THE CANADIAN PRESS
BRISBANE, Australia — He’s already Canada’s most decorated tennis player with six Grand Slam doubles titles and an Olympic gold medal among his accomplishments.
But at age 38, Daniel Nestor shows no signs of slowing down.
"I feel like I keep doing certain things better, understanding things more and finding out more things about myself," the Toronto left-hander said this week as he prepares for his first tournament of the season. "For sure I’m a late bloomer."
Nestor’s impressive career earned him another accolade this week when he was appointed to the Order of Canada, joining many other top Canadian athletes.
"It’s a great accomplishment," said Nestor. "There’s so many names — any hockey player that you see on there is a fantastic athlete, guys that I grew up watching and idolizing. So, to be part of that list is amazing."
Nestor specifically cited star golfer Mike Weir, who received the Order of Canada in 2009.
"He’s done so much for golf in Canada," said Nestor. "Winning the Masters is comparable to winning Wimbledon in singles."
Over a 20-year professional career, Nestor has won all four Grand Slam doubles tournaments, including Wimbledon in 2008 and 2009 with Nenad Zimonjic of Serbia, and has been No. 1 in the ATP doubles rankings a for a total of 87 weeks. His Olympic gold came in Sydney in 2000 with Sebastien Lareau of Montreal
Nestor’s 71 career doubles titles places him fifth on the all-time list behind Todd Woodbridge of Australia, who has 83.
On Friday, the 39-year-old Woodbridge expressed surprise and admiration that Nestor is still so competitive. Woodbridge, who won 16 Grand Slam doubles titles, including nine at Wimbledon, retired at age 34.
"It’s a lot of hard work, competing and not giving up," said Nestor, currently co-ranked No. 3 in doubles. "I think you get more appreciated the older you get.
"I know if I would have retired five or six years ago, I would have been long forgotten and wouldn’t have achieved a lot of what I did. So I’m happy I continued and it’s nice to still be recognized for what I do."
He says he would like to continue to play through the 2012 season. He’ll open the 2011 campaign at the Brisbane International with new partner Max Mirnyi of Belarus. Nestor and Zimonjic went their separate ways at the end of last season.
Nestor admits he wasn’t too familiar with the Order of Canada when Tennis Canada first put his name forward.
"Tennis Canada nominated me a few years ago and I did some research into it and realized it’s one of the biggest honours you can have as a Canadian," said Nestor. "I’ve seen the list of the people and it’s pretty special."
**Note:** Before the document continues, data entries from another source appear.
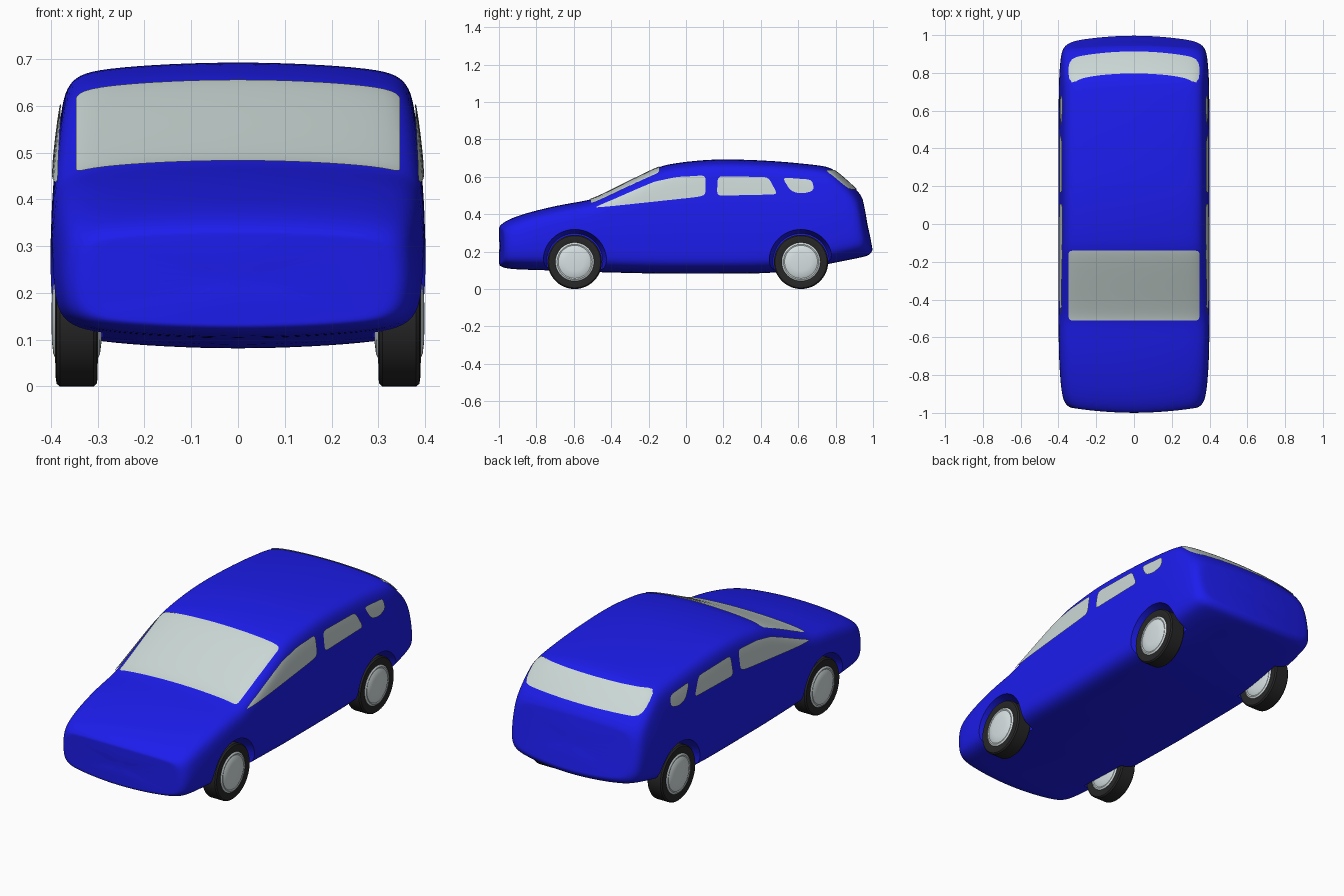
import bpy, bmesh, math
from mathutils import Vector, Matrix

if "Cube" in bpy.data.objects:
    bpy.data.objects.remove(bpy.data.objects["Cube"])


def material(name, rgb):
    m = bpy.data.materials.new(name)
    m.diffuse_color = (*rgb, 1)
    m.use_nodes = True
    m.node_tree.nodes["Principled BSDF"].inputs["Base Color"].default_value = m.diffuse_color
    return m


BLUE = material("blue_paint", (0.012, 0.012, 0.85))
GLASS = material("glass", (0.60, 0.69, 0.67))
RUBBER = material("rubber", (0.02, 0.02, 0.02))
SILVER = material("silver", (0.68, 0.75, 0.76))


def add_object(name, bm, mat=None):
    me = bpy.data.meshes.new(name)
    bm.to_mesh(me)
    bm.free()
    ob = bpy.data.objects.new(name, me)
    bpy.context.collection.objects.link(ob)
    if mat:
        me.materials.append(mat)
    return ob


def smooth(ob, angle=35):
    bpy.ops.object.select_all(action='DESELECT')
    ob.select_set(True)
    bpy.context.view_layer.objects.active = ob
    bpy.ops.object.shade_smooth_by_angle(angle=math.radians(angle))


def bake(ob):
    dg = bpy.context.evaluated_depsgraph_get()
    ob.data = bpy.data.meshes.new_from_object(ob.evaluated_get(dg))
    ob.modifiers.clear()


# Body stations: top y, top z, bottom y, bottom z, half width
STATIONS = [
    (-1.0, .335, -1.0, .125, .345), (-.975, .36, -.975, .11, .372),
    (-.91, .39, -.91, .103, .385), (-.8, .422, -.8, .10, .394),
    (-.65, .456, -.65, .095, .400), (-.52, .474, -.52, .09, .402),
    (-.46, .499, -.46, .088, .402), (-.3, .579, -.3, .084, .402),
    (-.17, .643, -.17, .081, .402), (-.11, .666, -.11, .08, .402),
    (0, .682, 0, .08, .402), (.15, .696, .15, .08, .402),
    (.32, .693, .32, .08, .402), (.5, .684, .5, .085, .402),
    (.66, .668, .68, .115, .400), (.755, .657, .80, .14, .398),
    (.795, .637, .88, .155, .394), (.875, .568, .95, .17, .388),
    (.925, .52, .985, .18, .376), (.945, .485, 1.0, .205, .35)]
# Cross-section corners: fraction of half width, drop from the top / rise from the bottom
TOP = [(0, 0), (.4, .004), (.75, .014), (.9, .027), (.965, .055), (.99, .10)]
BOTTOM = [(.995, .11), (.975, .06), (.9, .03), (.75, .016), (.4, .005), (0, 0)]


def ring(bm, st, scale=1):
    yt, zt, yb, zb, hw = st
    h = zt - zb
    k = min(1, h / .3)
    half = [(f, d * k / h) for f, d in TOP] + [(1, .5)]
    half += [(f, 1 - d * k / h) for f, d in BOTTOM]
    pts = half + [(-f, t) for f, t in half[-2:0:-1]]
    verts = []
    for f, t in pts:
        t = .5 + (t - .5) * scale
        y, z = yt + (yb - yt) * t, zt + (zb - zt) * t
        lean = 1 - .055 * max(0, min(1, (z - .42) / .2))
        x = f * hw * scale * lean
        bow = max(0, (abs(y) - .7) / .3) * .03 * (x / .35) ** 2
        verts.append(bm.verts.new((x, y - math.copysign(bow, y), z)))
    return verts


bm = bmesh.new()
rings = [ring(bm, STATIONS[0], s) for s in (.35, .7, .92)]
rings += [ring(bm, s) for s in STATIONS]
rings += [ring(bm, STATIONS[-1], s) for s in (.92, .7, .35)]
for a, b in zip(rings, rings[1:]):
    for i in range(len(a)):
        j = (i + 1) % len(a)
        bm.faces.new((a[i], a[j], b[j], b[i]))
bm.faces.new(rings[0])
bm.faces.new(rings[-1][::-1])
bmesh.ops.recalc_face_normals(bm, faces=bm.faces)
body = add_object("body", bm, BLUE)
body.modifiers.new("smooth", 'SUBSURF').levels = 2
bake(body)


# Windows: patches of the body surface trimmed to a rounded convex outline
def rounded(pts, r):
    out = []
    for i, p in enumerate(pts):
        p = Vector(p)
        a, b = Vector(pts[i - 1]) - p, Vector(pts[(i + 1) % len(pts)]) - p
        a = p + a.normalized() * min(r, a.length * .45)
        b = p + b.normalized() * min(r, b.length * .45)
        for t in (0, .33, .67, 1):
            out.append(a * (1 - t) ** 2 + p * 2 * t * (1 - t) + b * t * t)
    return out


def window(name, outline, axes, facing, r, lift, mirror=False):
    bm = bmesh.new()
    bm.from_mesh(body.data)
    facing = Vector(facing)
    bmesh.ops.delete(bm, geom=[f for f in bm.faces if f.normal.dot(facing) < .15],
                     context='FACES')
    pts = rounded(outline, r)
    centre = sum(pts, Vector((0, 0))) / len(pts)
    for p, q in zip(pts, pts[1:] + pts[:1]):
        e = q - p
        if e.length < 1e-5:
            continue
        n = Vector((e.y, -e.x))
        if n.dot(centre - p) > 0:
            n = -n
        co, no = Vector((0, 0, 0)), Vector((0, 0, 0))
        for k, ax in enumerate(axes):
            co[ax], no[ax] = p[k], n[k]
        bmesh.ops.bisect_plane(bm, geom=bm.verts[:] + bm.edges[:] + bm.faces[:], dist=1e-6,
                               plane_co=co, plane_no=no.normalized(), clear_outer=True)
    bm.normal_update()
    for v, n in [(v, v.normal.copy()) for v in bm.verts]:
        v.co += n * lift
    ob = add_object(name, bm)
    ob.data.materials.clear()
    ob.data.materials.append(GLASS)
    if mirror:
        ob.modifiers.new("mirror", 'MIRROR')
    smooth(ob, 60)


window("windshield", [(-.345, -.51), (.345, -.51), (.345, -.14), (-.345, -.14)],
       (0, 1), (0, 0, 1), .02, .004)
window("rear_window", [(-.345, .53), (.345, .53), (.345, .632), (-.345, .632)],
       (0, 2), (0, 1, 0), .04, .004)
SIDE = {
    "front_side_window": [(-.49, .432), (.05, .49), (.105, .50), (.105, .607),
                          (-.05, .597), (-.17, .572)],
    "middle_side_window": [(.165, .498), (.49, .505), (.44, .597), (.17, .602)],
    "rear_side_window": [(.56, .522), (.62, .508), (.685, .525), (.675, .583), (.515, .595)]}
for name, outline in SIDE.items():
    window(name, outline, (1, 2), (1, 0, 0), .025, .006, True)

# Wheel arches
AXLES = {"front": -.595, "rear": .615}
bm = bmesh.new()
for y in AXLES.values():
    for s in (-1, 1):
        m = Matrix.Translation((s * .36, y, .147)) @ Matrix.Rotation(s * math.pi / 2, 4, 'Y')
        bmesh.ops.create_cone(bm, cap_ends=True, segments=48, radius1=.15, radius2=.178,
                              depth=.14, matrix=m)
cutter = add_object("arch_cutter", bm)
cut = body.modifiers.new("arches", 'BOOLEAN')
cut.object, cut.operation = cutter, 'DIFFERENCE'
bake(body)
bpy.data.objects.remove(cutter)
body.data.materials.clear()
body.data.materials.append(BLUE)
smooth(body)


# Wheels: lathed around the x axis, profile is (radius, x offset)
def lathe(name, profile, y, mat, closed):
    bm = bmesh.new()
    vs = [bm.verts.new((x, 0, r)) for r, x in profile]
    es = [bm.edges.new(p) for p in zip(vs, vs[1:])]
    if closed:
        es.append(bm.edges.new((vs[-1], vs[0])))
    bmesh.ops.spin(bm, geom=vs + es, cent=(0, 0, 0), axis=(1, 0, 0),
                   angle=math.tau, steps=48, use_duplicate=False)
    bmesh.ops.remove_doubles(bm, verts=bm.verts, dist=1e-5)
    bmesh.ops.recalc_face_normals(bm, faces=bm.faces)
    bmesh.ops.translate(bm, verts=bm.verts, vec=(.345, y, .145))
    ob = add_object(name, bm, mat)
    ob.modifiers.new("mirror", 'MIRROR')
    smooth(ob)


TYRE = [(.10, -.04), (.125, -.045), (.139, -.043), (.145, -.036),
        (.145, .036), (.139, .043), (.125, .045), (.10, .04)]
HUB = [(0, .054), (.05, .053), (.075, .05), (.088, .044), (.094, .046), (.103, .041)]
HUB = HUB + [(r, -x) for r, x in HUB[::-1]]
for end, y in AXLES.items():
    lathe(end + "_tyre", TYRE, y, RUBBER, True)
    lathe(end + "_hub", HUB, y, SILVER, False)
Nestor was four when he emigrated to Canada from Serbia in the former Yugoslavia with his parents, Anna and Ray and older brother Alex.
He attributes a lot of his success to his parents.
"They have a very similar mentality to mine, coming to Canada as immigrants and really appreciating the opportunities the country has given us," he said.
"My parents are proud to be Canadian, as I am," Nestor added. "They had a lot to do with my success and sacrificed a lot over the years."